- Guido Montúfar

(Max Planck Institute for Mathematics in the Sciences)

**Title**- Geometry and Approximation Errors of Restricted Boltzmann Machines

**Abstract**- Restricted Boltzmann machines are used as training blocks for deep belief nets, which on the other hand have shown to be promising models for capturing the complicated structure of high-dimensional real world data. In reverse, the geometry of these models is complicated. In this talk I discuss the geometry of restricted Boltzmann machines and features that they can capture in such a way as to assess approximation errors and to provide a basis for risk minimization in this class of models.

- 16:00-17:00
- Jun Zhang (Department of Psychology, University of Michigan)

**Title**- Regularized Learning in Reproducing Kernel Banach Spaces

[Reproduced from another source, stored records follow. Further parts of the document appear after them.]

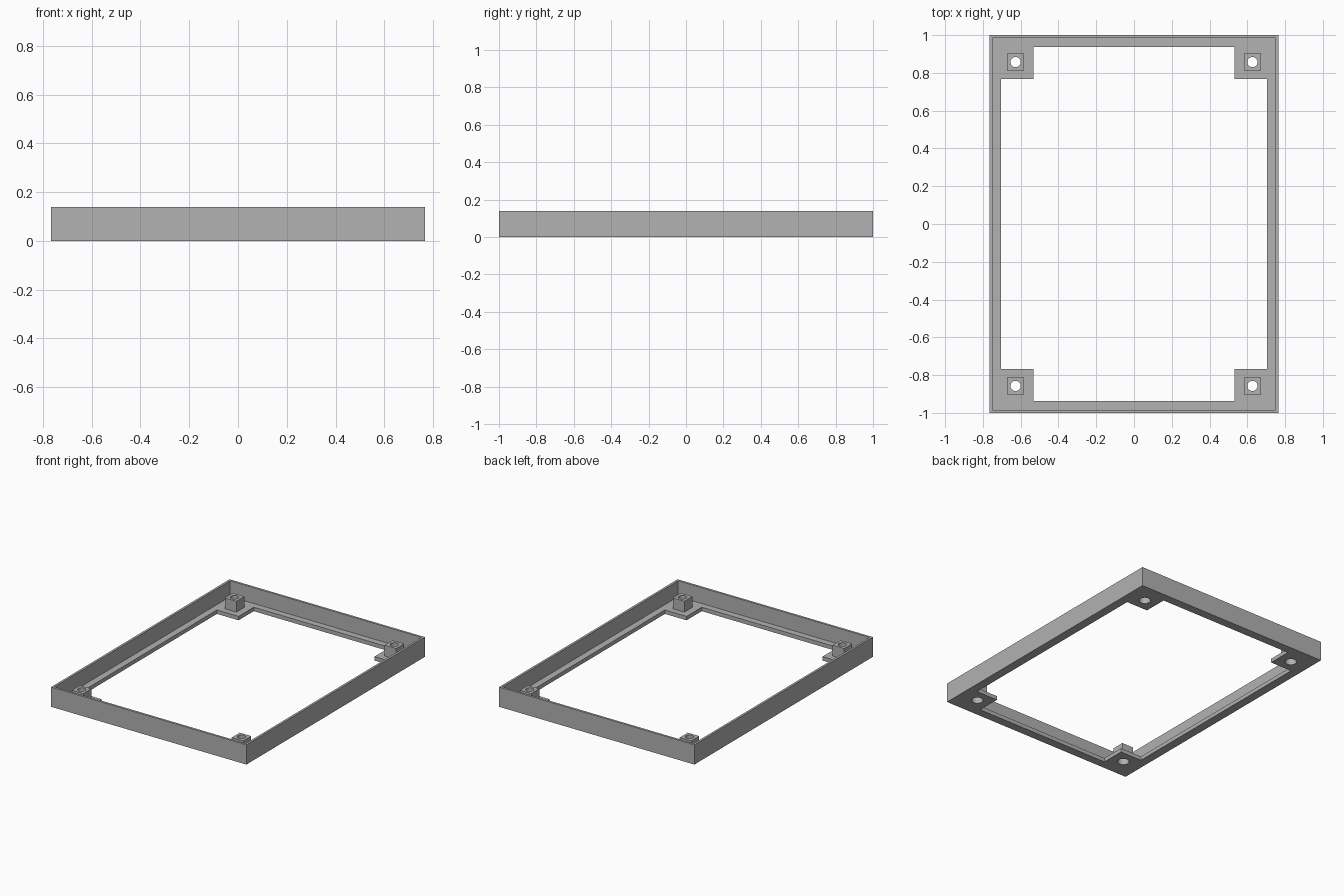
import bpy
import bmesh
from mathutils import Matrix

if "Cube" in bpy.data.objects:
    bpy.data.objects.remove(bpy.data.objects["Cube"])

# Overall sizes
HX, HY, H = 0.766, 1.0, 0.14      # outer half sizes and height
WALL, FLOOR = 0.016, 0.028        # wall and flange thickness
OX, OY = 0.703, 0.938             # opening half sizes
PAD = 0.17                        # how far corner pads reach into the opening
PX, PY, PH = 0.627, 0.857, 0.045  # post centre and half width
POST_TOP = 0.105

grey = bpy.data.materials.new("plain_grey")
grey.use_nodes = True
colour = (0.445, 0.445, 0.445, 1)
grey.diffuse_color = colour
grey.node_tree.nodes["Principled BSDF"].inputs["Base Color"].default_value = colour


def prism(name, outline, z0, z1):
    """Extrude a flat outline from z0 to z1."""
    bm = bmesh.new()
    base = bm.faces.new([bm.verts.new((x, y, z0)) for x, y in outline])
    top = bmesh.ops.extrude_face_region(bm, geom=[base])
    verts = [v for v in top["geom"] if isinstance(v, bmesh.types.BMVert)]
    bmesh.ops.translate(bm, verts=verts, vec=(0, 0, z1 - z0))
    bmesh.ops.recalc_face_normals(bm, faces=bm.faces)
    return finish(name, bm)


def cylinder(name, x, y, r, z0, z1):
    bm = bmesh.new()
    bmesh.ops.create_cone(bm, cap_ends=True, segments=32, radius1=r, radius2=r,
                          depth=z1 - z0,
                          matrix=Matrix.Translation((x, y, (z0 + z1) / 2)))
    return finish(name, bm)


def finish(name, bm):
    mesh = bpy.data.meshes.new(name)
    bm.to_mesh(mesh)
    bm.free()
    mesh.materials.append(grey)
    obj = bpy.data.objects.new(name, mesh)
    bpy.context.collection.objects.link(obj)
    return obj


def rect(hx, hy, cx=0, cy=0):
    return [(cx - hx, cy - hy), (cx + hx, cy - hy),
            (cx + hx, cy + hy), (cx - hx, cy + hy)]


def combine(target, other, operation):
    """Apply a boolean and discard the helper."""
    other.hide_render = True
    mod = target.modifiers.new("bool", "BOOLEAN")
    mod.operation = operation
    mod.solver = "EXACT"
    mod.object = other
    bpy.context.view_layer.objects.active = target
    bpy.ops.object.modifier_apply(modifier=mod.name)
    bpy.data.objects.remove(other)


# Rim: tray hollowed down to the flange
frame = prism("frame", rect(HX, HY), 0, H)
combine(frame, prism("cavity", rect(HX - WALL, HY - WALL), FLOOR, H + 0.1), "DIFFERENCE")

# Opening with a square pad left in each corner
ix, iy = OX - PAD, OY - PAD
opening = []
for sx, sy in ((1, 1), (-1, 1), (-1, -1), (1, -1)):
    corner = [(sx * OX, sy * iy), (sx * ix, sy * iy), (sx * ix, sy * OY)]
    opening += corner if sx * sy > 0 else corner[::-1]
combine(frame, prism("opening", opening, -0.1, 0.1), "DIFFERENCE")

# Screw posts, with a wide bore from below and a narrow hole at the top
for sx in (-1, 1):
    for sy in (-1, 1):
        x, y = sx * PX, sy * PY
        combine(frame, prism("post", rect(PH, PH, x, y), FLOOR / 2, POST_TOP), "UNION")
        combine(frame, cylinder("bore", x, y, 0.038, -0.1, 0.075), "DIFFERENCE")
        combine(frame, cylinder("hole", x, y, 0.027, 0.05, 0.2), "DIFFERENCE")

frame.select_set(True)
bpy.context.view_layer.objects.active = frame
bpy.ops.object.shade_smooth_by_angle()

**Abstract**- Regularized learning is the contemporary framework for learning to generalize from finite samples (classification, regression, clustering, etc). Here the problem is to learn an input-output mapping f: X->Y, either scalar-valued or vector-valued, given finite samples {(xi, yi), i=1,c,N}. With minimal structural assumptions on X, the class of functions under consideration is assumed to fall under a Banach (especially, Hilbert) space of functions B. The learning-from-data problem is then formulated as an optimization problem in such a function space, with the desired mapping as an optimizer to be sought, where the objective function consists of a loss term L(f) capturing its goodness-of-fit (or the lack thereof) on given samples {(f(xi), yi), i=1,c,N}, and a penalty term R(f) capturing its complexity based on prior knowledge about the solution (smoothness, sparsity, etc). This second, regularizing term is often taken to be the norm of B, or an innocent transformation ³ thereof: R(f) = ³(||f||). This program has been successfully carried out for the Hilbert space of functions, resulting in the celebrated Reproducing Kernel Hilbert Space methods in machine learning. Here, we will remove the Hilbert space restriction, i.e., the existence of an inner product, and show that the key ingredients of this framework (reproducing kernel, representer theorem, feature space) remain to hold for a Banach space that is uniformly convex and uniformly Frechet differentiable. Central to our development is the use of a semi-inner product operator and duality mapping for a uniform Banach space in place of an inner-product for a Hilbert space. This opens up the possibility of unifying kernel-based methods (regularizing L2-norm) and sparsity-based methods (regularizing l1-norm), which have so far been investigated under different theoretical foundations.